**Exercise brief:** Two lines below mark the span: the one containing "return down.cross(along).normalized()" and the one containing "# Filled corner". Set down both, plus every line between, exactly as they stand, and nothing else.

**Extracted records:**
+ + + +

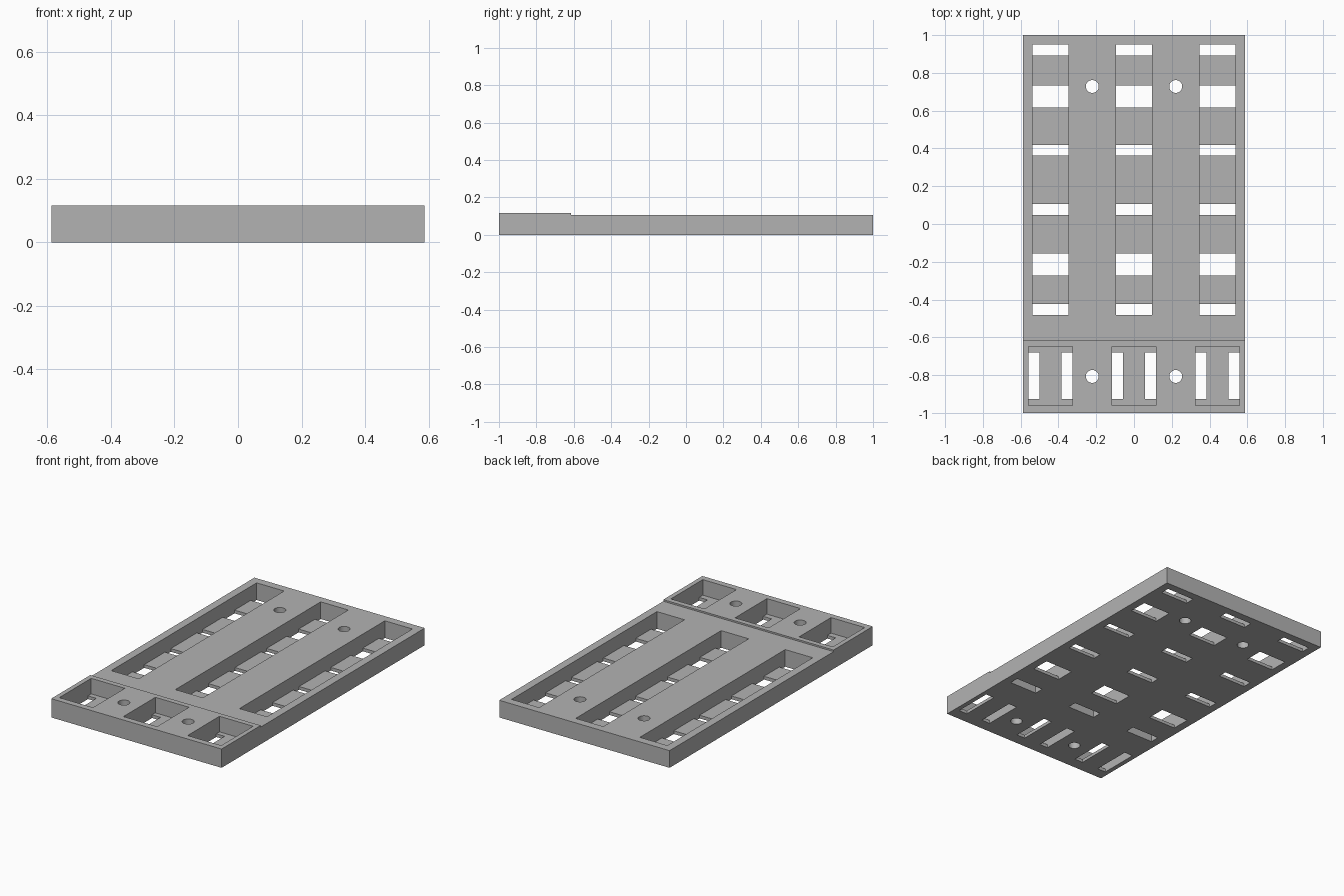
import bpy, bmesh
from mathutils import Matrix

if "Cube" in bpy.data.objects:
    bpy.data.objects.remove(bpy.data.objects["Cube"], do_unlink=True)

W, TOP, RAISED, FLOOR = 0.587, 0.107, 0.117, 0.02
COLUMNS = (-0.442, 0, 0.442)

grey = bpy.data.materials.new("grey plastic")
grey.use_nodes = True
colour = (0.45, 0.45, 0.45, 1)
grey.diffuse_color = colour
grey.node_tree.nodes["Principled BSDF"].inputs["Base Color"].default_value = colour


def make_object(name, bm):
    bmesh.ops.recalc_face_normals(bm, faces=bm.faces)
    mesh = bpy.data.meshes.new(name)
    bm.to_mesh(mesh)
    bm.free()
    mesh.materials.append(grey)
    obj = bpy.data.objects.new(name, mesh)
    bpy.context.collection.objects.link(obj)
    return obj


def add_box(bm, x0, x1, y0, y1, z0, z1):
    size = Matrix.Diagonal((x1 - x0, y1 - y0, z1 - z0, 1))
    place = Matrix.Translation(((x0 + x1) / 2, (y0 + y1) / 2, (z0 + z1) / 2))
    bmesh.ops.create_cube(bm, size=1, matrix=place @ size)


# Base plate: stepped side profile extruded across the width
bm = bmesh.new()
profile = [(-1, 0), (1, 0), (1, TOP), (-0.615, TOP), (-0.615, RAISED), (-1, RAISED)]
side = bm.faces.new([bm.verts.new((-W, y, z)) for y, z in profile])
extruded = bmesh.ops.extrude_face_region(bm, geom=[side])["geom"]
bmesh.ops.translate(bm, vec=(2 * W, 0, 0),
                    verts=[v for v in extruded if isinstance(v, bmesh.types.BMVert)])
plate = make_object("base_plate", bm)

# Blind recesses: three long channels and three front pockets
recesses = bmesh.new()
for x in COLUMNS:
    add_box(recesses, x - 0.095, x + 0.095, -0.481, 0.95, FLOOR, 0.3)
    add_box(recesses, x - 0.116, x + 0.116, -0.962, -0.648, FLOOR, 0.3)

# Slots through the floors, and round screw holes
slots = bmesh.new()
channel_slots = [(-0.481, -0.423), (-0.273, -0.156), (0.048, 0.106),
                 (0.362, 0.418), (0.616, 0.733), (0.892, 0.95)]
for x in COLUMNS:
    for y0, y1 in channel_slots:
        add_box(slots, x - 0.095, x + 0.095, y0, y1, -0.1, 0.06)
    for x0, x1 in ((-0.116, -0.058), (0.058, 0.116)):
        add_box(slots, x + x0, x + x1, -0.926, -0.68, -0.1, 0.06)
for x in (-0.221, 0.221):
    for y in (-0.807, 0.728):
        bmesh.ops.create_cone(slots, cap_ends=True, segments=48, radius1=0.034,
                              radius2=0.034, depth=0.6,
                              matrix=Matrix.Translation((x, y, 0.1)))

# Cut the plate
for name, bm in (("recess_cutter", recesses), ("slot_cutter", slots)):
    cutter = make_object(name, bm)
    cutter.hide_render = True
    cutter.hide_viewport = True
    cut = plate.modifiers.new(name, "BOOLEAN")
    cut.operation, cut.solver, cut.object = "DIFFERENCE", "EXACT", cutter

# Apply the cuts and remove the cutters
bpy.context.view_layer.update()
result = bpy.data.meshes.new_from_object(
    plate.evaluated_get(bpy.context.evaluated_depsgraph_get()))
plate.modifiers.clear()
plate.data = result
for name in ("recess_cutter", "slot_cutter"):
    bpy.data.objects.remove(bpy.data.objects[name], do_unlink=True)

# Smooth only the round hole walls
bpy.context.view_layer.objects.active = plate
plate.select_set(True)
bpy.ops.object.shade_smooth_by_angle()
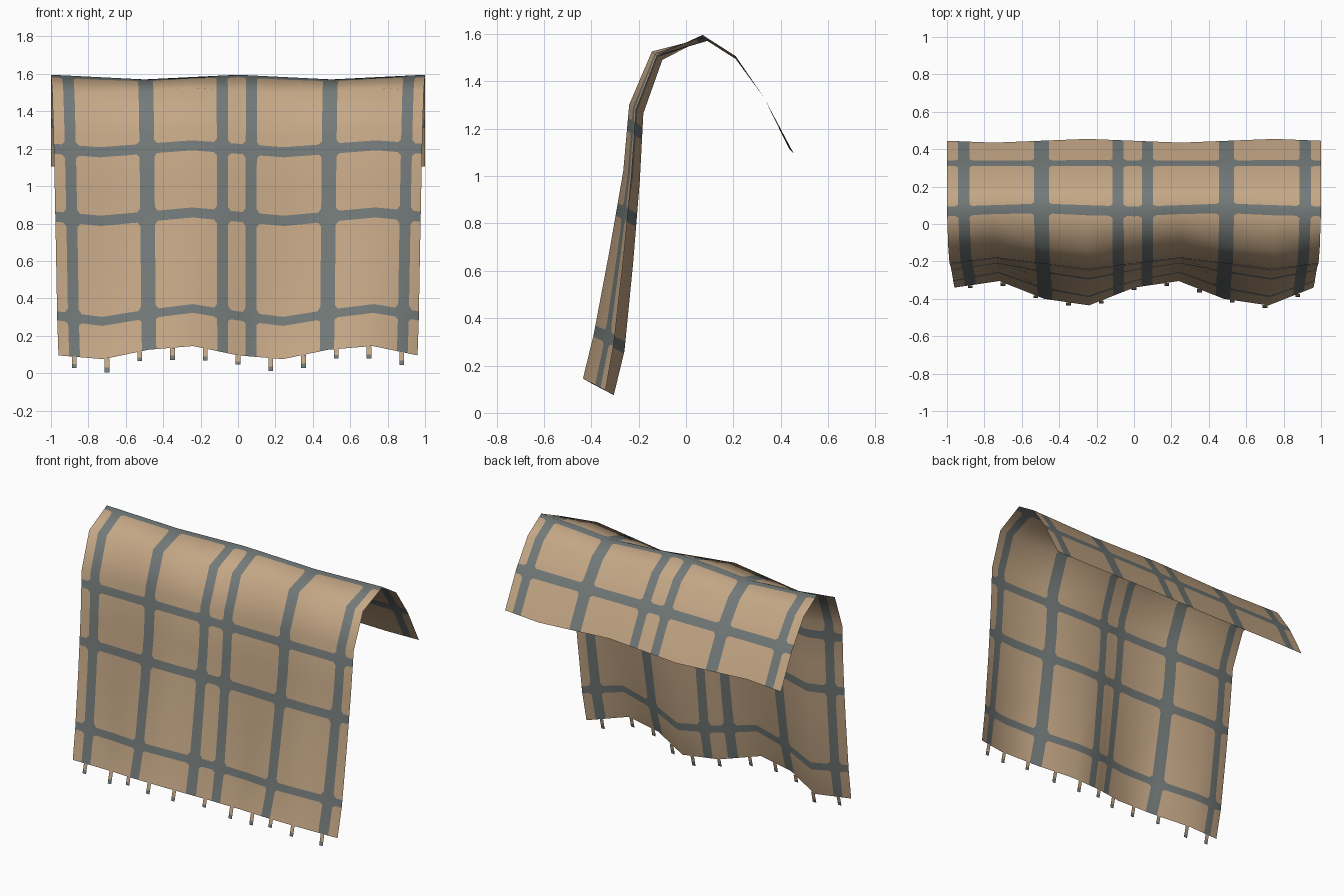
import bpy
from math import sin, cos, pi, floor
from mathutils import Vector

cube = bpy.data.objects.get("Cube")
if cube:
    bpy.data.objects.remove(cube, do_unlink=True)


def material(name, rgb):
    mat = bpy.data.materials.new(name)
    mat.use_nodes = True
    mat.diffuse_color = (*rgb, 1)
    mat.node_tree.nodes["Principled BSDF"].inputs["Base Color"].default_value = (*rgb, 1)
    return mat


MATERIALS = [material("tan wool", (0.56, 0.39, 0.24)),
             material("slate stripe", (0.17, 0.195, 0.19))]

# Drape profile from the back hem over the ridge to the front hem:
# y, z, then the sine and cosine fold offsets in y and z
PROFILE = [
    (.445, 1.105, -.01, .01, 0, 0),
    (.33, 1.33, 0, 0, 0, 0),
    (.21, 1.50, 0, 0, 0, .006),
    (.08, 1.583, 0, 0, -.01, .0125),
    (-.122, 1.508, .022, -.018, 0, 0),
    (-.21, 1.283, .03, -.018, 0, 0),
    (-.23, 1.0, .035, -.02, 0, 0),
    (-.273, .66, .05, -.025, .01, 0),
    (-.325, .295, .065, -.035, .02, -.005),
    (-.37, .11, .065, -.035, .03, -.015),
]
ROWS, COLS = len(PROFILE) - 1, 8


def control(i, j):
    """Point of the coarse cloth at column i and row j."""
    y, z, sy, sz, cy, cz = PROFILE[j]
    u = 2 * i / COLS - 1
    s, c = sin(2 * pi * u), cos(2 * pi * u)
    narrowing = 1 - .04 * max(0, j - 3) / 6
    return Vector((u * narrowing, y + sy * s + cy * c, z + sz * s + cz * c))


def control_normal(i, j):
    along = control(min(i + 1, COLS), j) - control(max(i - 1, 0), j)
    down = control(i, min(j + 1, ROWS)) - control(i, max(j - 1, 0))
    return down.cross(along).normalized()


def blend(func, u, v):
    """Bilinear value of a coarse-grid function at u in -1..1, row v."""
    a = (u + 1) * COLS / 2
    i, j = min(floor(a), COLS - 1), min(floor(v), ROWS - 1)
    s, t = a - i, v - j
    near = func(i, j).lerp(func(i + 1, j), s)
    return near.lerp(func(i, j + 1).lerp(func(i + 1, j + 1), s), t)


def finish(name, verts, faces, slots):
    mesh = bpy.data.meshes.new(name)
    mesh.from_pydata(verts, [], faces)
    for mat in MATERIALS:
        mesh.materials.append(mat)
    for poly, slot in zip(mesh.polygons, slots):
        poly.material_index = slot
    obj = bpy.data.objects.new(name, mesh)
    bpy.context.collection.objects.link(obj)
    return mesh


# Woven stripes, as ranges across and down the cloth
ACROSS = [(-.94, -.88), (-.535, -.455), (-.115, -.055),
          (.042, .102), (.455, .535), (.885, .945)]
DOWN = [(.91, 1.17), (2.84, 3.15), (5.2, 5.39), (6.4, 6.56), (7.89, 8.04)]
ROUND_U, ROUND_V = .016, .06


def cuts(base, stripes, r):
    return sorted(set(base) | {e for a, b in stripes for e in (a - r, a, b, b + r)})


def inside(x, stripes):
    return any(a < x < b for a, b in stripes)


def side(x, stripes, r):
    """1 just past a stripe, -1 just before one, otherwise 0."""
    for a, b in stripes:
        if a - r < x < a:
            return -1
        if b < x < b + r:
            return 1
    return 0


# Blanket sheet, cut along every stripe edge
us = cuts([2 * i / COLS - 1 for i in range(COLS + 1)], ACROSS, ROUND_U)
vs = cuts(range(ROWS + 1), DOWN, ROUND_V)
verts = [blend(control, u, v) for v in vs for u in us]
normals = [blend(control_normal, u, v).normalized() for v in vs for u in us]
faces, slots = [], []
for j in range(len(vs) - 1):
    for i in range(len(us) - 1):
        u, v = (us[i] + us[i + 1]) / 2, (vs[j] + vs[j + 1]) / 2
        k, n = j * len(us) + i, len(us)
        quad = [k, k + n, k + n + 1, k + 1]
        su, sv = side(u, ACROSS, ROUND_U), side(v, DOWN, ROUND_V)
        if su and sv:
            # Filled corner where two stripes cross
            corner = {(1, 1): 0, (1, -1): 1, (-1, -1): 2, (-1, 1): 3}[su, sv]
            q = quad[corner:] + quad[:corner]
            faces += [(q[3], q[0], q[1]), (q[1], q[2], q[3])]
            slots += [1, 0]
        else:
            faces.append(quad)
            slots.append(int(inside(u, ACROSS) or inside(v, DOWN)))
blanket = finish("blanket", verts, faces, slots)
blanket.shade_smooth()
blanket.normals_split_custom_set_from_vertices(normals)

# Fringe of flat tassels with dark tips along the front hem
verts, faces, slots = [], [], []
lengths = [.06, .075, .05, .065, .065, .05, .07, .07, .05, .065, .07]
for n, length in enumerate(lengths):
    x = .175 * (n - 5)
    top = blend(control, x / .96, ROWS)
    for start, end, slot in ((0, .65, 0), (.65, 1, 1)):
        k = len(verts)
        for t, half in ((start, -1), (end, -1), (end, 1), (start, 1)):
            verts.append(top + Vector((half * .0125, -.25 * length * t, -length * t)))
        faces.append((k, k + 1, k + 2, k + 3))
        slots.append(slot)
finish("fringe", verts, faces, slots)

+ + + +

**Exercise result:**
    return down.cross(along).normalized()


def blend(func, u, v):
    """Bilinear value of a coarse-grid function at u in -1..1, row v."""
    a = (u + 1) * COLS / 2
    i, j = min(floor(a), COLS - 1), min(floor(v), ROWS - 1)
    s, t = a - i, v - j
    near = func(i, j).lerp(func(i + 1, j), s)
    return near.lerp(func(i, j + 1).lerp(func(i + 1, j + 1), s), t)


def finish(name, verts, faces, slots):
    mesh = bpy.data.meshes.new(name)
    mesh.from_pydata(verts, [], faces)
    for mat in MATERIALS:
        mesh.materials.append(mat)
    for poly, slot in zip(mesh.polygons, slots):
        poly.material_index = slot
    obj = bpy.data.objects.new(name, mesh)
    bpy.context.collection.objects.link(obj)
    return mesh


# Woven stripes, as ranges across and down the cloth
ACROSS = [(-.94, -.88), (-.535, -.455), (-.115, -.055),
          (.042, .102), (.455, .535), (.885, .945)]
DOWN = [(.91, 1.17), (2.84, 3.15), (5.2, 5.39), (6.4, 6.56), (7.89, 8.04)]
ROUND_U, ROUND_V = .016, .06


def cuts(base, stripes, r):
    return sorted(set(base) | {e for a, b in stripes for e in (a - r, a, b, b + r)})


def inside(x, stripes):
    return any(a < x < b for a, b in stripes)


def side(x, stripes, r):
    """1 just past a stripe, -1 just before one, otherwise 0."""
    for a, b in stripes:
        if a - r < x < a:
            return -1
        if b < x < b + r:
            return 1
    return 0


# Blanket sheet, cut along every stripe edge
us = cuts([2 * i / COLS - 1 for i in range(COLS + 1)], ACROSS, ROUND_U)
vs = cuts(range(ROWS + 1), DOWN, ROUND_V)
verts = [blend(control, u, v) for v in vs for u in us]
normals = [blend(control_normal, u, v).normalized() for v in vs for u in us]
faces, slots = [], []
for j in range(len(vs) - 1):
    for i in range(len(us) - 1):
        u, v = (us[i] + us[i + 1]) / 2, (vs[j] + vs[j + 1]) / 2
        k, n = j * len(us) + i, len(us)
        quad = [k, k + n, k + n + 1, k + 1]
        su, sv = side(u, ACROSS, ROUND_U), side(v, DOWN, ROUND_V)
        if su and sv:
            # Filled corner where two stripes cross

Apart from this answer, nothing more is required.